Originally built just after the Civil War, the mill was deeded to the Beckmann family, whose patriarch, Carl Ferdinand August Beckmann, had previously run mills in southern Wisconsin. The mill quickly became a gathering place for the community, who would take advantage of the nearby pond for swimming and fishing. The mill even served as a post office for a time, run by Beckmann’s son, Henry, whose postmasters’ certificate still hangs on a wall.

After falling into disrepair, the mill was added to the National Register of Historic Places in 1977 and restored to its former glory by the Friends of Beckman Mill, formed in 1990. It now serves as a window to the region’s history and is open to the public on weekends, from May to October. Events to commemorate the 30th anniversary of the Friends of Beckman Mill, originally slated for 2020, will be held throughout the year.

Hours: Sat.-Sun. 1-4 p.m. (May to October).

(Discover Dixon photo)

Reagan Peace Park

E. Second St. and Galena Ave., Dixon, Ill.

“Mr. Gorbachev, tear down this wall.”

Those words, spoken by President Ronald Reagan on June 12, 1987, in front of the Berlin Wall, have gone down in history as one of the most powerful quotes spoken by an American president abroad. They also proved to be prophetic since the wall did come down two years later.

Visitors to Reagan Peace Park, located at a busy intersection in Reagan’s childhood hometown of Dixon, Ill., can read those same words on a plaque posted on a replica of a portion of the Berlin Wall.

Reagan, who was born in nearby Tampico, Ill., moved to Dixon with his family at the age of 9 and lived there until he was 22. He returned to the city on several occasions when he was a celebrated Hollywood actor, Governor of California and American President. The home where Reagan lived from ages 9 to 13 was made a National Historic Landmark in 2002 and the street where it sits, formerly S. Hennepin Ave., is now known as Reagan Way.

The peace park’s Berlin Wall replica, along with a 20-foot marble sculpture called “Wings of Peace and Freedom,” were donated to the city of Dixon by Bulgarian-born artist Nick Tanev and sit as a reminder of this city’s native hero.

(Greater Freeport Association photo)

Lincoln-Douglas Debate Square

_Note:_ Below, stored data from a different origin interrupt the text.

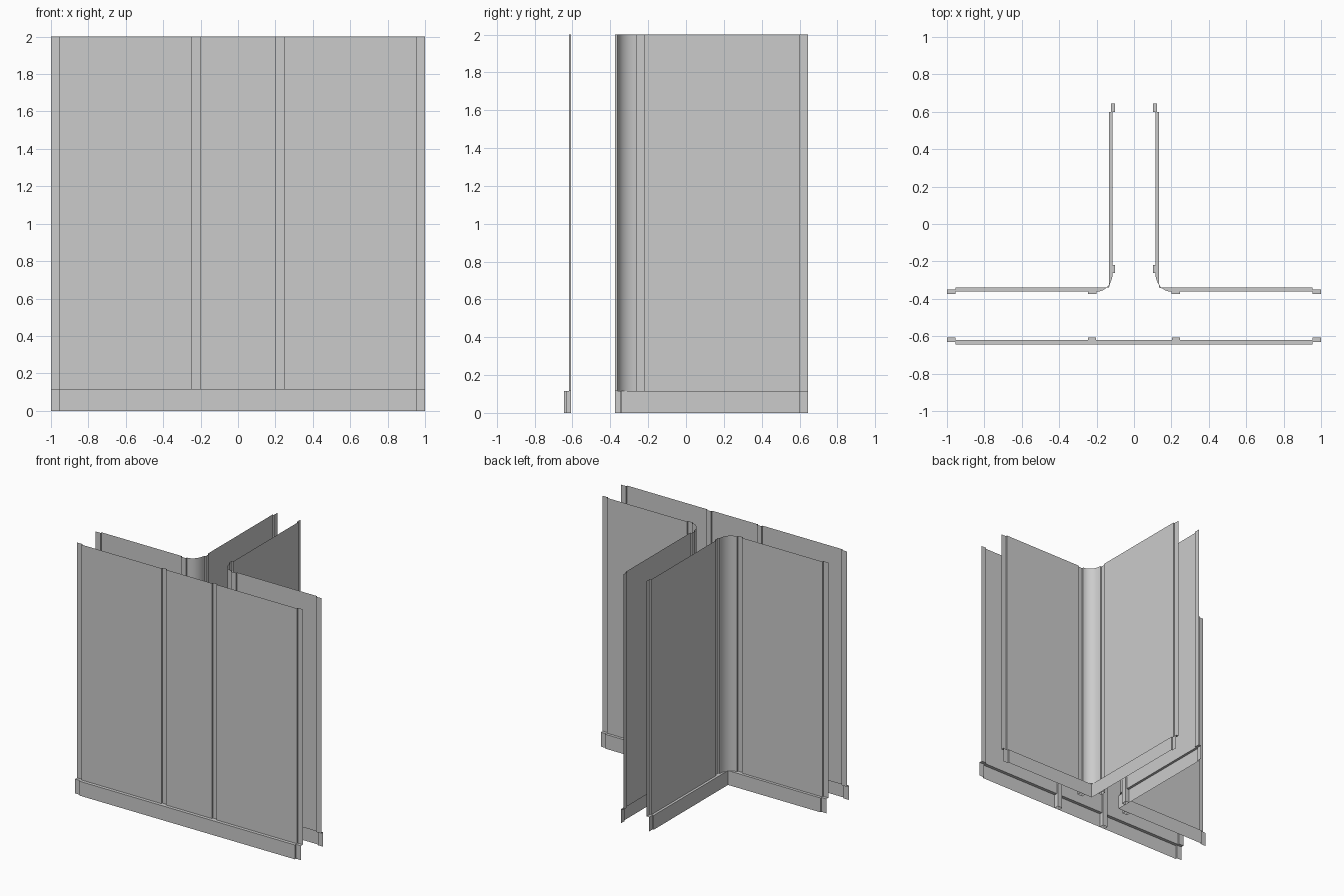
import bpy
import math

if "Cube" in bpy.data.objects:
    bpy.data.objects.remove(bpy.data.objects["Cube"])

H, LEDGE = 2.0, 0.115


def sheet(name, rows):
    """Skin matching rows of 3D points, ordered top to bottom."""
    n = len(rows[0])
    verts = [p for row in rows for p in row]
    faces = []
    for r in range(len(rows) - 1):
        for i in range(n - 1):
            a, b = r * n + i, (r + 1) * n + i
            faces.append((a, b, b + 1, a + 1))
    me = bpy.data.meshes.new(name)
    me.from_pydata(verts, [], faces)
    me.validate()
    ob = bpy.data.objects.new(name, me)
    bpy.context.collection.objects.link(ob)
    bpy.ops.object.select_all(action='DESELECT')
    ob.select_set(True)
    bpy.context.view_layer.objects.active = ob
    bpy.ops.object.shade_smooth_by_angle(angle=math.radians(30))
    return ob


def at(path, z):
    return [(x, y, z) for x, y in path]


def wall(name, upper, lower):
    """Wall face, underside ledge and recessed skirting."""
    sheet(name, [at(upper, H), at(upper, LEDGE), at(lower, LEDGE), at(lower, 0)])


def mirror(path):
    return [(-x, y) for x, y in reversed(path)]


# Long front wall with end pilasters and two middle pilasters
half_up = [(1, -.607), (.955, -.607), (.955, -.619), (.245, -.619),
           (.245, -.607), (.203, -.607), (.203, -.619)]
half_lo = [(1, -.632), (.955, -.632), (.955, -.645), (.245, -.645),
           (.245, -.645), (.203, -.645), (.203, -.645)]
wall("front_wall", half_up + mirror(half_up), half_lo + mirror(half_lo))

# Corner walls: side arm, pilaster, rounded corner, pilaster, back wall
SEG = 8
arc_up, arc_lo = [], []
for i in range(SEG + 1):
    a = math.pi / 2 * i / SEG
    arc_up.append((.2 - .086 * math.cos(a), -.262 - .1 * math.sin(a)))
    t = i / (SEG / 2)
    arc_lo.append((.134, -.262 - .078 * t) if t <= 1 else (.134 + .066 * (t - 1), -.34))

corner_up = ([(.102, .645), (.102, .6), (.114, .6), (.114, -.22), (.102, -.22), (.102, -.262)]
             + arc_up
             + [(.2, -.374), (.245, -.374), (.245, -.362), (.955, -.362),
                (.955, -.374), (1, -.374)])
corner_lo = ([(.124, .645), (.124, .6), (.134, .6), (.134, -.22), (.134, -.22), (.134, -.262)]
             + arc_lo
             + [(.2, -.34), (.245, -.34), (.245, -.34), (.955, -.34),
                (.955, -.35), (1, -.35)])
wall("right_corner_wall", corner_up, corner_lo)
wall("left_corner_wall", mirror(corner_up), mirror(corner_lo))

# Feet of the middle pilasters, running down to the floor over the skirting
feet = {
    "front_pilaster_foot": [(.245, -.645), (.245, -.607), (.203, -.607), (.203, -.645)],
    "back_pilaster_foot": [(.2, -.34), (.2, -.374), (.245, -.374), (.245, -.34)],
    "arm_pilaster_foot": [(.134, -.22), (.102, -.22), (.102, -.262), (.134, -.262)],
}
for name, path in feet.items():
    for side, p in (("right", path), ("left", mirror(path))):
        sheet(side + "_" + name, [at(p, LEDGE), at(p, 0)])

114 E. Douglas St., Freeport

During the summer of 1858, Democrat Senator Stephen A. Douglas traveled more than 4,000 miles around Illinois to take part in seven debates against his upstart Republican opponent, Abraham Lincoln.

The second of these debates took place in Freeport. It was here, in front of a crowd of 15,000, that Lincoln, who lost the senatorial campaign against Douglas, gained national recognition for his anti-slavery views, setting up his presidential win two years later. During the debate, Douglas proclaimed what would be known as the Freeport Doctrine, a statement about slavery and states’ rights that would alienate him from his southern supporters and fragment support within his party.

Freeport has commemorated the second debate in a few ways. The local cinema, known as the Lindo Theatre, is a portmanteau, combining the surnames of the famous debaters. The site of the debate is marked with two life-sized statues of the debaters, Douglas standing in mid-speech while Lincoln, seated with his stovepipe hat beside him, listens. Several plaques lead to the monument, explaining the significance of the debate. One of the plaques, erected by the Freeport Women’s Club in 1902, was dedicated by then-president Theodore Roosevelt.